The old saying “no pain no gain” has been transmuted to “no strain no gain” and I believe the latter to be more true than the former. There is no need to push to the point of injury, there is such as thing as going to far. To know what is the right amount of struggle for you you must slow down and listen. Breathe and be present. Use your workouts to teach you more about not only your body’s but your whole self’s limits.
I find strength training is a particularly poignant topic for women. Many women, my former self included, prize being thin over being strong. Why are we so attracted to “skinny”? What makes boney more attractive than muscular? Why, when it comes to our bodies, is less more? In my line of work I hand women weights often with varying response. Some are accepting of the challenge and are inspired by the idea of becoming stronger. Some tell me they fear looking like a man and aren’t really into having muscles. To these women I say that is unfortunate because having muscles is a non-negotiable part of being a human being. Whether they are flaccid or toned is up to you.
In our culture women are often thought of as the weaker sex. Generally we are more in touch with our emotions, a product of both nature and nurture. In defense of the weaker sex theory and in order to take a more feminist approach to life I used to lift weights aggressively to fly in the face of convention while laughing off more holistic forms of exercise such as yoga. I wanted to be tough, and to me this meant denying the softer, more emotionally connected side of myself. What is often overlooked is how truly powerful feminine energy can be. Through yoga practice I’ve come to integrate characteristics such as intuition, emotional sensitivity, and sensuality into all aspects of my life. Isn’t the feminine archetype, which brings consciousness into form, the epitome of strength? Integrating the physical and emotional is a much more satisfying and sustainable way to live.

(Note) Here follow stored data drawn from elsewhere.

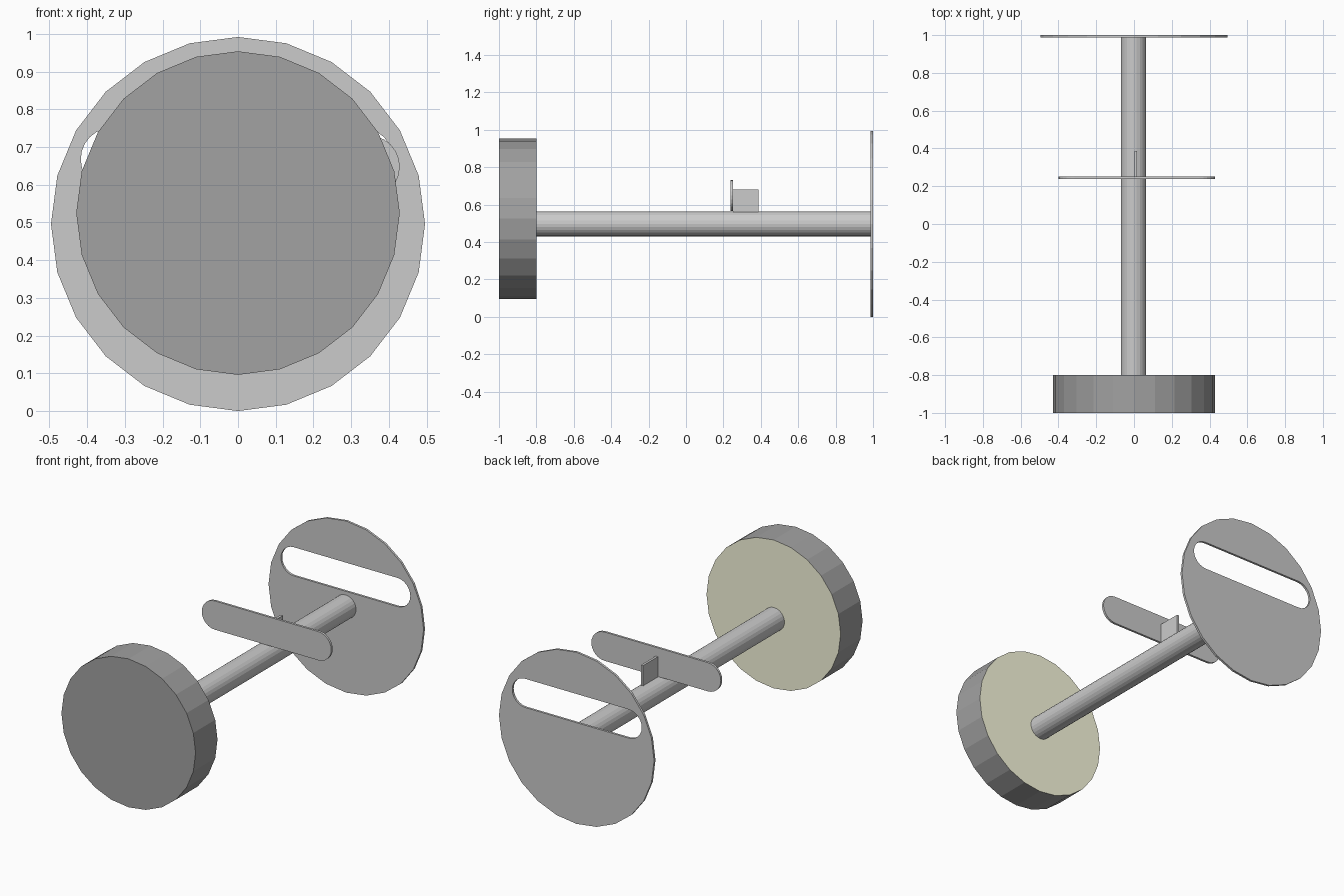
import bpy
from math import sin, cos, pi

if "Cube" in bpy.data.objects:
    bpy.data.objects.remove(bpy.data.objects["Cube"])


def ring(cx, cz, r, n=24):
    return [(cx + r * sin(2 * pi * i / n), cz + r * cos(2 * pi * i / n)) for i in range(n)]


def stadium(cx, cz, half, r, n=12):
    pts = []
    for side in (1, -1):
        for i in range(n + 1):
            a = pi * i / n
            pts.append((cx + side * (half - r + r * sin(a)), cz + side * r * cos(a)))
    return pts


def slab(name, outlines, y0, y1):
    """Extrude closed XZ outlines (later ones are holes) from y0 to y1."""
    cu = bpy.data.curves.new(name, 'CURVE')
    cu.dimensions = '2D'
    cu.fill_mode = 'BOTH'
    cu.extrude = (y1 - y0) / 2
    for pts in outlines:
        sp = cu.splines.new('POLY')
        sp.points.add(len(pts) - 1)
        for p, (x, z) in zip(sp.points, pts):
            p.co = (x, z, 0, 1)
        sp.use_cyclic_u = True
        sp.use_smooth = False
    ob = bpy.data.objects.new(name, cu)
    bpy.context.collection.objects.link(ob)
    ob.location.y = (y0 + y1) / 2
    ob.rotation_euler.x = pi / 2
    bpy.ops.object.select_all(action='DESELECT')
    ob.select_set(True)
    bpy.context.view_layer.objects.active = ob
    bpy.ops.object.convert(target='MESH')
    ob = bpy.context.object
    ob.name = name
    return ob


def material(name, color):
    m = bpy.data.materials.new(name)
    m.diffuse_color = (*color, 1)
    m.use_nodes = True
    m.node_tree.nodes["Principled BSDF"].inputs["Base Color"].default_value = m.diffuse_color
    return m


# Slotted back disc
slab("slotted_disc", [ring(0, 0.496, 0.496), stadium(-0.003, 0.668, 0.414, 0.083)], 0.987, 1.0)

# Shaft between wheel and disc
slab("shaft", [ring(-0.003, 0.497, 0.067)], -0.8, 0.987)

# Dark front wheel with a pale back face
wheel = slab("wheel", [ring(0, 0.525, 0.429)], -1.0, -0.8)
wheel.data.materials.clear()
wheel.data.materials.append(material("dark_grey", (0.36, 0.36, 0.36)))
wheel.data.materials.append(material("pale_tan", (0.95, 0.95, 0.73)))
for f in wheel.data.polygons:
    f.material_index = int(abs(f.normal.z) > 0.9 and f.center.z < 0)

# Upright plate on the shaft, matching the slot
slab("slot_plate", [stadium(0.015, 0.648, 0.414, 0.083)], 0.239, 0.252)

# Small fin bracing the plate from behind
slab("brace_fin", [[(0.003, 0.56), (0.017, 0.56), (0.017, 0.68), (0.003, 0.68)]], 0.252, 0.387)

This past weekend Jed and I went to Arlington National Cemetery. I was caught off guard as I walked up to the Kennedy gravesite and buried next to Jacqueline Onassis was her stillborn daughter. I remember reading that she had a daughter that was stillborn but it surprised me to see her recognized in such an honorable and public way. I had come to believe that mothers of stillborn babies belonged to a somewhat secret society and seeing this beautiful tribute from a time when stillbirth was even less talked about than it is now warmed my heart. As we walked through I saw many graves, like that of my daughter Eve’s, scattered around the cemetery. Babies with just one date marked on their tombstone. It struck me that Jackie Kennedy, a woman known for her stoicism and grace, chose to recognize her daughter in such a public and emotional way. Seeing soldiers, known for their strength and emotional control, validate the life of a child that never took their first breath gave me hope for the human race as a whole. There is so much more to strength than meets the eye and so many ways to cultivate it within ourselves. As a self-proclaimed oenophile I can’t help but draw an analogy between cultivating strength and the fact that struggling vines make the best wine. Maybe, when it comes to leading a more vibrant richer life, a little struggle goes a long way.